MJC Engineering is a custom machine tool builder in Huntington Beach, Calif., specializing in metal-spinning machines for sheet spinning, flow forming, wheel spinning and others. MJC machines typically use large volumes of hydraulic power in operation.
About three years ago, the president at MJC, Carl Lorentzen, began investigating the configuration of the hydraulic units used on his company’s machinery. Lorentzen was interested in servo-pump technology, having read about its application in other industrial uses.
“We had looked at a variety of ways to improve the energy efficiency of our machines. Being a California company, there are substantial incentives offered here for documented energy savings in machine building and operations. Plus, I felt it was simply the right course of action to do our part in protecting natural resources,” said Lorentzen. He also cited a recent incident where MJC changed insurance carriers and, as part of the company safety audit, sound levels were tested and the hydraulic power units were a concern.
All these factors caused a “light bulb moment” for the builder. MJC began serious investigation into the application of servo-pump technology to replace the constant motor operation on the main hydraulic unit of the machines, in a concerted effort to reduce energy consumption, noise and, owing to the smaller hydraulic reservoirs needed, the machine footprint.
These definable upsides for MJC machine design caused considerable excitement for Lorentzen, who noted, “All these engineers had the same reaction I did and we began to rethink our hydraulic power units from the ground up.”
Lorentzen turned to his longtime supplier of CNC, PLC and drives technology, Siemens, for further assistance. A team led by Chris Britton, the Siemens sales manager for the region, assisted with various application engineering studies, energy and controls testing to affect the optimum design, all while working in concert with the MJC team.
Britton explained, “Carl’s company uses a wide variety of motion controls and components on their machine builds, including CNC, PLC, motors, spindles, power modules and our drive control chart (DCC) technology that allows configuring of all the control loop structures.”
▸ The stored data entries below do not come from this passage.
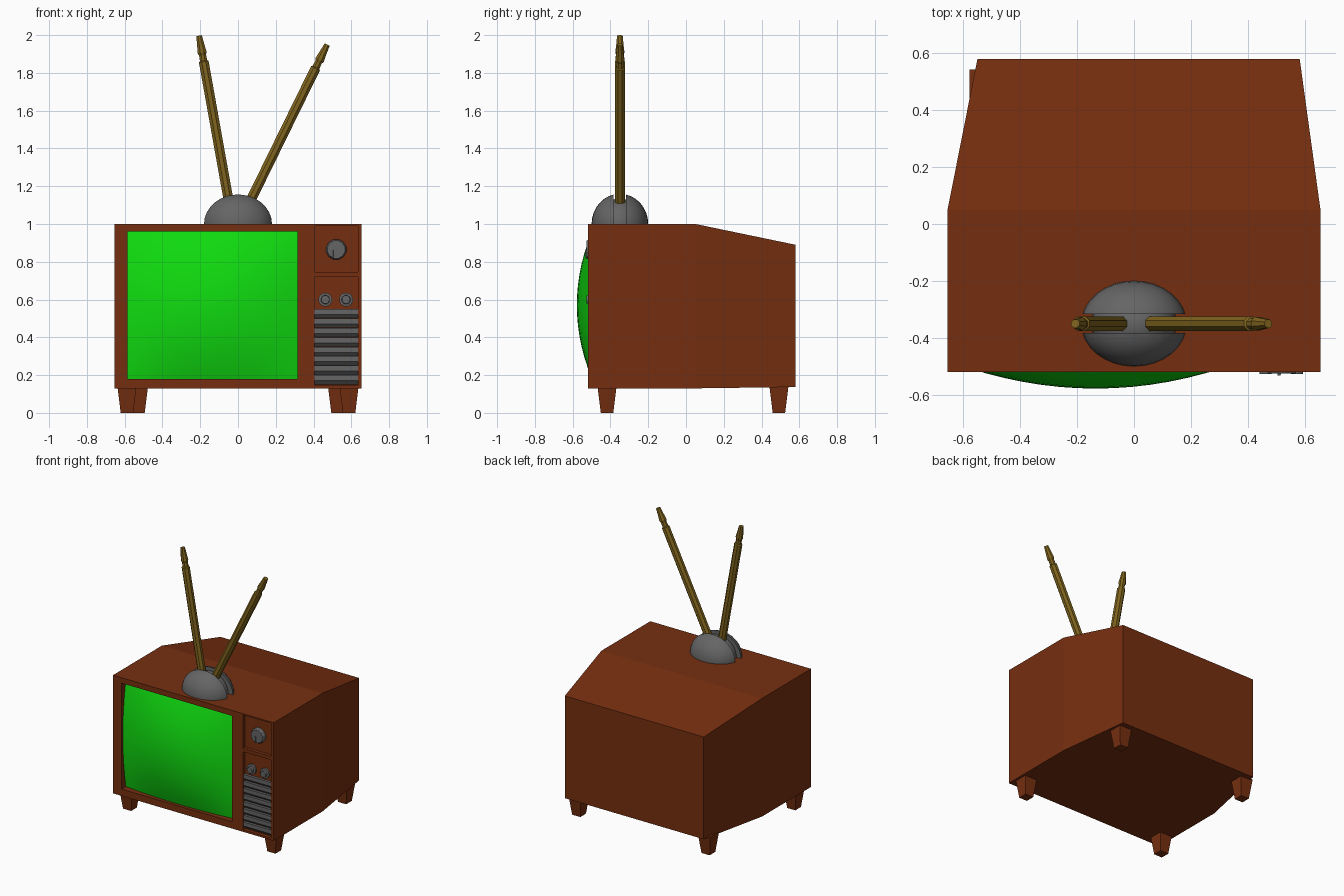
import bpy, bmesh, math
from mathutils import Vector, Matrix

if "Cube" in bpy.data.objects:
    bpy.data.objects.remove(bpy.data.objects["Cube"])


def mat(name, rgb):
    m = bpy.data.materials.new(name)
    m.diffuse_color = (*rgb, 1)
    m.use_nodes = True
    m.node_tree.nodes["Principled BSDF"].inputs["Base Color"].default_value = m.diffuse_color
    return m


BROWN = mat("brown wood", (0.18, 0.028, 0.005))
GREEN = mat("screen green", (0.005, 0.72, 0.005))
GREY = mat("grey metal", (0.13, 0.13, 0.13))
GOLD = mat("old brass", (0.22, 0.13, 0.013))


def finish(bm, name, material, smooth=None, recalc=True):
    if recalc:
        bmesh.ops.recalc_face_normals(bm, faces=bm.faces[:])
    me = bpy.data.meshes.new(name)
    bm.to_mesh(me)
    bm.free()
    me.materials.append(material)
    ob = bpy.data.objects.new(name, me)
    bpy.context.collection.objects.link(ob)
    if smooth:
        bpy.ops.object.select_all(action='DESELECT')
        bpy.context.view_layer.objects.active = ob
        ob.select_set(True)
        bpy.ops.object.shade_smooth_by_angle(angle=math.radians(smooth))
    return ob


def loft(bm, rings):
    """Skin closed rings of points and cap both ends."""
    vs = [[bm.verts.new(p) for p in r] for r in rings]
    n = len(vs[0])
    for a, b in zip(vs, vs[1:]):
        for i in range(n):
            bm.faces.new((a[i], a[(i + 1) % n], b[(i + 1) % n], b[i]))
    bm.faces.new(vs[0])
    bm.faces.new(vs[-1])


def rect_y(y, x0, x1, z0, z1):
    return [(x0, y, z0), (x1, y, z0), (x1, y, z1), (x0, y, z1)]


def rect_z(z, x0, x1, y0, y1):
    return [(x0, y0, z), (x1, y0, z), (x1, y1, z), (x0, y1, z)]


def lathe(name, start, end, profile, sides, material, smooth=None):
    """Profile of (distance, radius) swept round the line start-end."""
    s = Vector(start)
    d = (Vector(end) - s).normalized()
    u = d.cross(Vector((0, 1, 0)) if abs(d.y) < 0.9 else Vector((1, 0, 0))).normalized()
    w = d.cross(u)
    rings = []
    for t, r in profile:
        angles = [2 * math.pi * (i + 0.5) / sides for i in range(sides)]
        rings.append([s + d * t + (u * math.cos(a) + w * math.sin(a)) * r for a in angles])
    bm = bmesh.new()
    loft(bm, rings)
    return finish(bm, name, material, smooth)


# Cabinet, narrowing towards the back
bm = bmesh.new()
loft(bm, [rect_y(-0.52, -0.655, 0.655, 0.13, 1.0),
          rect_y(0.05, -0.655, 0.655, 0.13, 1.0),
          rect_y(0.58, -0.55, 0.582, 0.137, 0.89)])
cabinet = finish(bm, "cabinet", BROWN)

# Recesses for screen, tuner and speaker
bm = bmesh.new()
for x0, x1, z0, z1, depth in ((-0.585, 0.315, 0.18, 0.96, 0.065),
                              (0.405, 0.635, 0.745, 0.99, 0.025),
                              (0.405, 0.635, 0.145, 0.72, 0.025)):
    loft(bm, [rect_y(-0.6, x0, x1, z0, z1), rect_y(-0.52 + depth, x0, x1, z0, z1)])
cutter = finish(bm, "recess_cutter", BROWN)
cutter.hide_render = True
cutter.hide_set(True)
mod = cabinet.modifiers.new("recesses", 'BOOLEAN')
mod.operation = 'DIFFERENCE'
mod.solver = 'EXACT'
mod.object = cutter

# Bulging screen
bm = bmesh.new()
N = 14
grid = []
for j in range(N + 1):
    v = 2 * j / N - 1
    row = []
    for i in range(N + 1):
        u = 2 * i / N - 1
        y = -0.578 + 0.073 * u * u + 0.08 * v * v - 0.045 * u * u * v * v
        row.append(bm.verts.new((-0.135 + 0.45 * u, y, 0.57 + 0.39 * v)))
    grid.append(row)
for j in range(N):
    for i in range(N):
        bm.faces.new((grid[j][i], grid[j][i + 1], grid[j + 1][i + 1], grid[j + 1][i]))
finish(bm, "screen", GREEN, 40, recalc=False)

# Speaker grille: slats with slanted undersides
bm = bmesh.new()
for k in range(8):
    z = 0.15 + 0.05 * k
    prof = [(-0.494, z), (-0.514, z + 0.021), (-0.514, z + 0.05), (-0.494, z + 0.05)]
    loft(bm, [[(x, y, h) for y, h in prof] for x in (0.405, 0.635)])
finish(bm, "speaker_grille", GREY)

# Tuner dial with pointer, and two small knobs
lathe("tuner_dial", (0.52, -0.493, 0.865), (0.52, -1, 0.865),
      [(0, 0.055), (0.02, 0.055), (0.033, 0.048)], 12, GREY)
bm = bmesh.new()
loft(bm, [rect_y(-0.52, 0.503, 0.517, 0.815, 0.865), rect_y(-0.532, 0.505, 0.515, 0.818, 0.862)])
finish(bm, "dial_pointer", GREY)
for x, side in ((0.462, "left"), (0.572, "right")):
    lathe(side + "_knob", (x, -0.493, 0.6), (x, -1, 0.6),
          [(0, 0.037), (0.016, 0.037), (0.018, 0.024), (0.034, 0.022)], 12, GREY)

# Tapered legs
for name, cx, cy in (("front_leg", 0.588, -0.418), ("back_leg", 0.527, 0.492)):
    for s, side in ((-1, "left"), (1, "right")):
        x = s * cx
        bm = bmesh.new()
        loft(bm, [rect_z(0, x - 0.033, x + 0.033, cy - 0.033, cy + 0.033),
                  rect_z(0.145, x - 0.051, x + 0.051, cy - 0.051, cy + 0.051)])
        finish(bm, side + "_" + name, BROWN)


# Antenna base: half dome split by a slot, with a smaller core inside
def dome(name, rx, ry, rz, cut=None):
    bm = bmesh.new()
    bmesh.ops.create_uvsphere(bm, u_segments=32, v_segments=16, radius=1,
                              matrix=Matrix.Diagonal((rx, ry, rz, 1)))
    planes = [((0, 0, -0.004), (0, 0, -1))]
    if cut:
        planes.append(((0, cut, 0), (0, -math.copysign(1, cut), 0)))
    for co, no in planes:
        res = bmesh.ops.bisect_plane(bm, geom=bm.verts[:] + bm.edges[:] + bm.faces[:],
                                     plane_co=co, plane_no=no, clear_outer=True)
        bmesh.ops.holes_fill(bm, edges=[e for e in bm.edges if e.is_boundary], sides=0)
    bmesh.ops.translate(bm, vec=(0, -0.35, 1.0), verts=bm.verts[:])
    finish(bm, name, GREY, 35)


dome("antenna_base_front", 0.185, 0.15, 0.16, -0.033)
dome("antenna_base_back", 0.185, 0.15, 0.16, 0.033)
dome("antenna_base_core", 0.15, 0.12, 0.135)

# Rabbit-ear antennas with stepped tips
for name, a, b in (("left_antenna", (-0.04, -0.35, 1.07), (-0.206, -0.35, 1.997)),
                   ("right_antenna", (0.045, -0.35, 1.08), (0.472, -0.35, 1.95))):
    L = (Vector(b) - Vector(a)).length
    lathe(name, a, b, [(0, 0.028), (L - 0.14, 0.028), (L - 0.135, 0.021), (L - 0.105, 0.02),
                       (L - 0.09, 0.026), (L - 0.05, 0.021), (L, 0.016)], 8, GOLD)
A further advantage quickly emerged, as the Green Hydraulic Power unit (GHP) began to take shape. Little or no external cooling was required to dissipate the ambient heat of the unit. From the OEM perspective, MJC benefitted from the conceptualization, engineering and commissioning tools offered by Siemens during the build-up of the GHP units. Siemens SIZER software, for example, orchestrated the integrated data across the entire platform of drives technology, enabling the MJC engineering team to match the most suitable products to the specific requirements of the end user applications, with a drastic reduction in the engineering time on subsequent unit designs. M-CAD likewise enabled the importing of all motor specifications to match the requirements of each job.
Additionally, TIA Portal has faster commissioning, increases productivity and facilitates comprehensive data capture, which benefits both operations/maintenance personnel and the integration of the data into a “digital factory” mode, as the system’s condition monitoring and diagnostics can reside in the cloud or otherwise be networked to a controls communication stream. Depending on the drives technology selected, it is also possible for the end user to perform online configuration of the drives via their web server. GKN Aerospace in Orangeburg, S.C. was the first customer for whom an entirely new MJC spinforming machine was built, using a complete and now duly named Green Hydraulic Power unit. MJC’s Vice-President Per Carlson and his hydraulic engineer Jerry Wang designed the unit. An already documented result of the GHP unit onboard its machine, GKN has experienced nearly a 70% energy consumption savings, plus the quieter operation and smaller footprint.
Following this development, Lorentzen also realized the unit could easily be adapted onto any type of heavy hydraulic piece of equipment. Subsequently, he established Green Hydraulic Power Inc., which today functions as a free-standing enterprise.
As MJC electrical engineer and robotics manager Jose Machuca explained, “The GHP is a complete turnkey system with I/O options to run with any PLC, to control the power on virtually any type of hydraulically-powered machine. We researched the variable speed drive hydraulics for over two years to devise the optimum solution on our current standard models, which comprise 15, 30, 55 and 80 kW units.”
Lorentzen further added, “Nobody is offering a closed-loop, engineered system like the GHP for integration onto a customer’s machine, with practically no impact on that machine’s design. It quickly became clear to us we had a real gem here, as GHP can be used as an OE component or retrofit onto an existing piece of machinery in the field. That includes practically every machine we’ve built ourselves.”
“We had a very dynamic interaction with the Siemens engineering team to make this unit come alive,” said Machuca. “We frankly didn’t know what to expect at the outset, but the results have been very pleasing so far. And we’ve only just begun.”
Further options under development for GHP include Scalance wireless control, kW torque setpoint on pressure, fail-safe compatibility, custom touchscreen and other monitoring and maintenance tools for operation and unit data transmission in an Industry 4.0 environment, over a Profinet industrial Ethernet protocol.
When equipped with a high-level Safety Integrated PLC and other required components, the GHP is suitable for severe environments such as oil rigs, chemical processing equipment and other challenging work environment applications.
Filed Under: Fluid Power Basics, Slider